**Exercise instructions**
Look through the material below and copy every line containing the word "steel".

===== Supplied entries =====

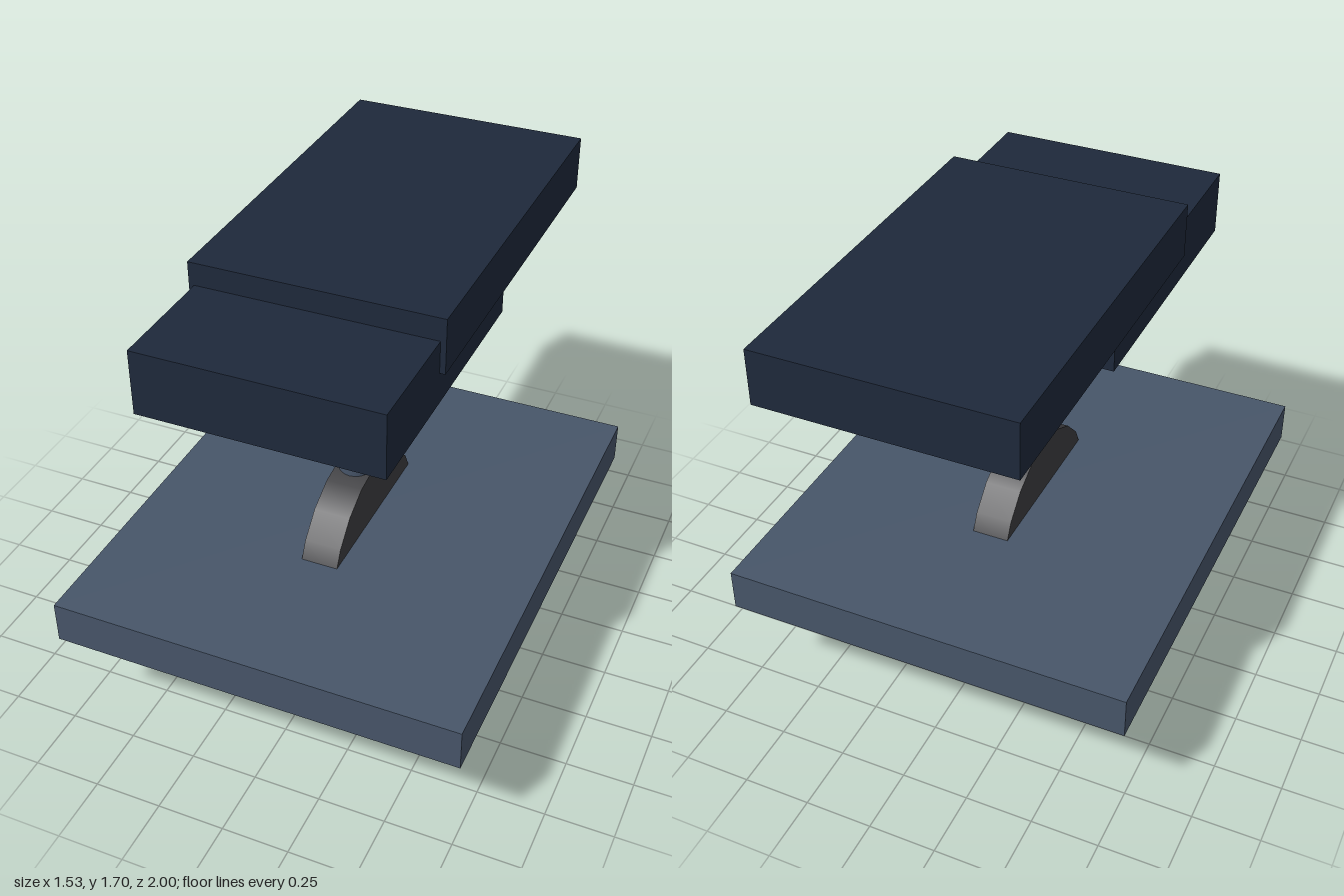
import * as THREE from 'three';

const mat = (color) => new THREE.MeshStandardMaterial({ color });

export function createModel() {
  const group = new THREE.Group();
  const slab = mat(0x1e293b), steel = mat(0x475569), dark = mat(0x334155), rubber = mat(0x3d3d40);

  const add = (name, geometry, material, y, z) => {
    const mesh = new THREE.Mesh(geometry, material);
    mesh.name = name;
    mesh.position.set(0, y, z);
    group.add(mesh);
    return mesh;
  };
  // Box centred on x, given its width and its y and z ranges
  const box = (name, material, w, y0, y1, z0, z1) =>
    add(name, new THREE.BoxGeometry(w, y1 - y0, z1 - z0), material, (y0 + y1) / 2, (z0 + z1) / 2);

  // Deck with the axle block beneath it
  box('deck', steel, 1.53, 0.39, 0.55, -0.835, 1);
  box('axleBlock', dark, 1.3, 0.29, 0.48, -0.12, 0.29);

  // Twenty-sided wheel passing through the deck
  const wheel = new THREE.CylinderGeometry(0.385, 0.385, 0.14, 20).rotateZ(Math.PI / 2);
  add('wheel', wheel, rubber, 0.387, 0.085);

  // Post from the wheel up to the upper slabs
  add('post', new THREE.CylinderGeometry(0.07, 0.07, 0.66, 20), steel, 1.09, 0.085);

  // Two overlapping upper slabs
  box('frontSlab', slab, 0.875, 1.375, 1.615, -0.2, 0.86);
  box('rearSlab', slab, 0.915, 1.495, 1.7, -1, 0.425);

  return group;
}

=====

**Result for this task**
  const slab = mat(0x1e293b), steel = mat(0x475569), dark = mat(0x334155), rubber = mat(0x3d3d40);
  box('deck', steel, 1.53, 0.39, 0.55, -0.835, 1);
  add('post', new THREE.CylinderGeometry(0.07, 0.07, 0.66, 20), steel, 1.09, 0.085);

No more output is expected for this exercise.